What you are asked to do
Each line from the one containing "rings.append((0, [add(d.slerp(back, k" to the end of the listing below must be retyped exactly, with no line left out and none added.
§ §
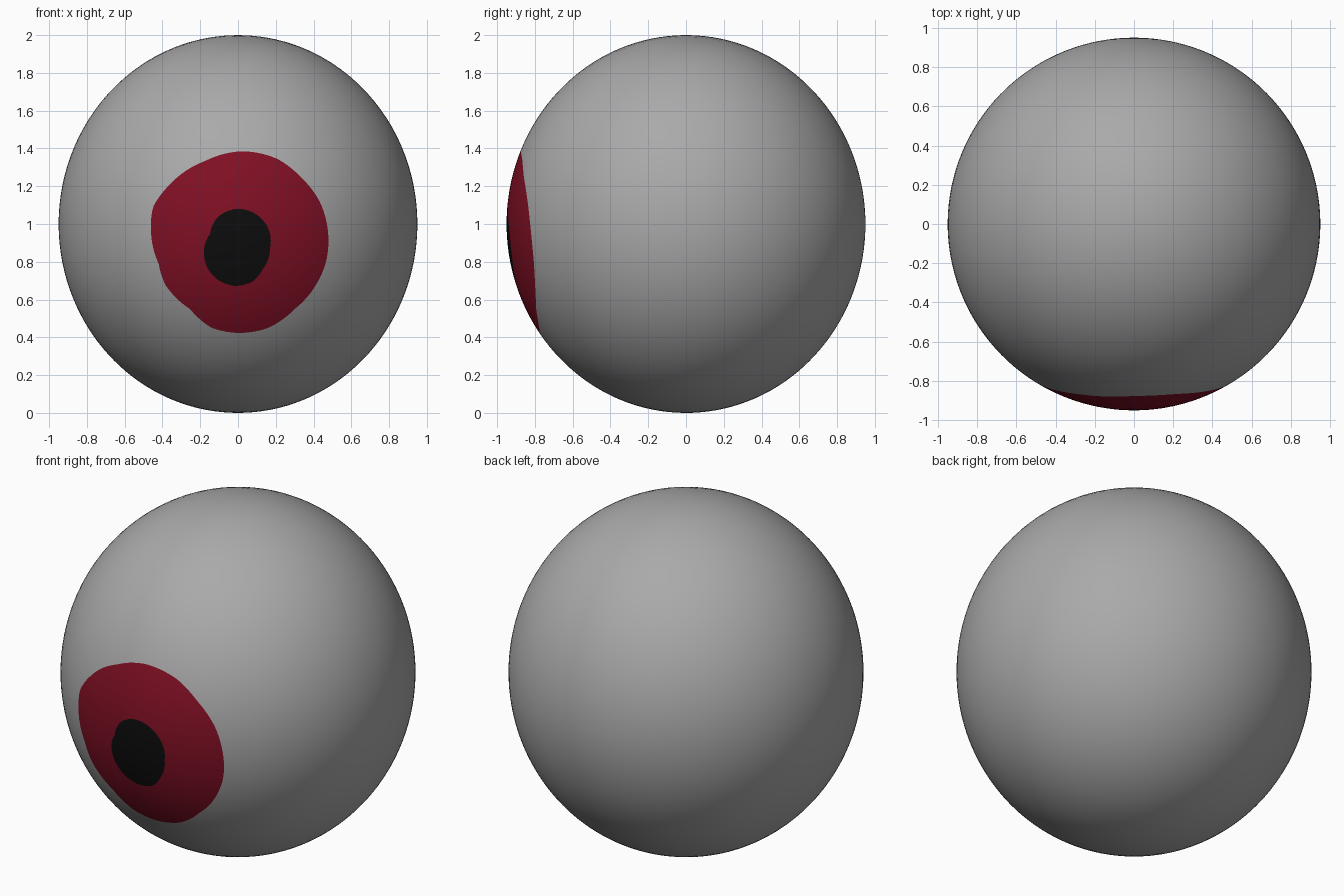
import bpy, bmesh, math
from mathutils import Vector

if "Cube" in bpy.data.objects:
    bpy.data.objects.remove(bpy.data.objects["Cube"])

RX, RZ, CZ = 0.95, 1.0, 1.0      # ellipsoid radii and centre height
EYE_Z = 0.9                      # height of the iris centre
N = 120                          # segments around

IRIS = [(0.476, 0.963), (0.434, 1.116), (0.33, 1.25), (0.21, 1.344), (0.02, 1.385),
        (-0.175, 1.333), (-0.36, 1.21), (-0.45, 1.09), (-0.46, 0.947), (-0.42, 0.79),
        (-0.386, 0.68), (-0.254, 0.55), (-0.14, 0.45), (0.01, 0.423), (0.16, 0.45),
        (0.30, 0.55), (0.42, 0.69), (0.466, 0.80)]
PUPIL = [(0.17, 0.947), (0.127, 1.026), (0.0, 1.08), (-0.106, 1.037), (-0.148, 0.947),
         (-0.18, 0.868), (-0.164, 0.772), (-0.106, 0.704), (-0.016, 0.672),
         (0.074, 0.693), (0.132, 0.762), (0.17, 0.878)]


def radius_at(outline, ang):
    """Radius of a hand-drawn outline in a given direction (polar interpolation)."""
    pts = sorted((math.atan2(z - EYE_Z, x) % math.tau, math.hypot(x, z - EYE_Z))
                 for x, z in outline)
    pts = [(pts[-1][0] - math.tau, pts[-1][1])] + pts + [(pts[0][0] + math.tau, pts[0][1])]
    for (a0, r0), (a1, r1) in zip(pts, pts[1:]):
        if a0 <= ang <= a1:
            return r0 + (r1 - r0) * (ang - a0) / (a1 - a0)


def front_dir(x, z):
    """Unit direction of the front surface point seen at x, z."""
    u, w = x / RX, (z - CZ) / RZ
    return Vector((u, -math.sqrt(max(0, 1 - u * u - w * w)), w))


def material(name, rgb):
    m = bpy.data.materials.new(name)
    m.diffuse_color = (*rgb, 1)
    m.use_nodes = True
    m.node_tree.nodes["Principled BSDF"].inputs["Base Color"].default_value = m.diffuse_color
    return m


bm = bmesh.new()


def add(d):
    return bm.verts.new((d.x * RX, d.y * RX, CZ + d.z * RZ))


# Rings: pupil, then iris, then the rest of the ball to the back pole
rings = []
angles = [math.tau * i / N for i in range(N)]
pr = [radius_at(PUPIL, a) for a in angles]
ir = [radius_at(IRIS, a) for a in angles]


def flat_ring(radii, mat):
    rings.append((mat, [add(front_dir(r * math.cos(a), EYE_Z + r * math.sin(a)))
                        for r, a in zip(radii, angles)]))


for k in range(1, 5):
    flat_ring([r * k / 4 for r in pr], 2)
for k in range(1, 7):
    flat_ring([p + (q - p) * k / 6 for p, q in zip(pr, ir)], 1)

back = Vector((0, 1, 0))
edge = [front_dir(r * math.cos(a), EYE_Z + r * math.sin(a)) for r, a in zip(ir, angles)]
STEPS = 56
for k in range(1, STEPS):
    rings.append((0, [add(d.slerp(back, k / STEPS)) for d in edge]))

front_pole, back_pole = add(front_dir(0, EYE_Z)), add(back)
for i in range(N):
    j = (i + 1) % N
    bm.faces.new((front_pole, rings[0][1][i], rings[0][1][j])).material_index = 2
    bm.faces.new((back_pole, rings[-1][1][j], rings[-1][1][i])).material_index = 0
    for (_, a), (mat, b) in zip(rings, rings[1:]):
        bm.faces.new((a[i], b[i], b[j], a[j])).material_index = mat

bmesh.ops.recalc_face_normals(bm, faces=bm.faces)
for f in bm.faces:
    f.smooth = True
mesh = bpy.data.meshes.new("eyeball")
bm.to_mesh(mesh)
bm.free()

# Eyeball grey, iris dark red, pupil black
mesh.materials.append(material("eyeball grey", (0.40, 0.40, 0.40)))
mesh.materials.append(material("iris dark red", (0.22, 0.005, 0.018)))
mesh.materials.append(material("pupil black", (0.004, 0.004, 0.004)))
bpy.context.collection.objects.link(bpy.data.objects.new("eyeball", mesh))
§ §
Answer to the exercise
    rings.append((0, [add(d.slerp(back, k / STEPS)) for d in edge]))

front_pole, back_pole = add(front_dir(0, EYE_Z)), add(back)
for i in range(N):
    j = (i + 1) % N
    bm.faces.new((front_pole, rings[0][1][i], rings[0][1][j])).material_index = 2
    bm.faces.new((back_pole, rings[-1][1][j], rings[-1][1][i])).material_index = 0
    for (_, a), (mat, b) in zip(rings, rings[1:]):
        bm.faces.new((a[i], b[i], b[j], a[j])).material_index = mat

bmesh.ops.recalc_face_normals(bm, faces=bm.faces)
for f in bm.faces:
    f.smooth = True
mesh = bpy.data.meshes.new("eyeball")
bm.to_mesh(mesh)
bm.free()

# Eyeball grey, iris dark red, pupil black
mesh.materials.append(material("eyeball grey", (0.40, 0.40, 0.40)))
mesh.materials.append(material("iris dark red", (0.22, 0.005, 0.018)))
mesh.materials.append(material("pupil black", (0.004, 0.004, 0.004)))
bpy.context.collection.objects.link(bpy.data.objects.new("eyeball", mesh))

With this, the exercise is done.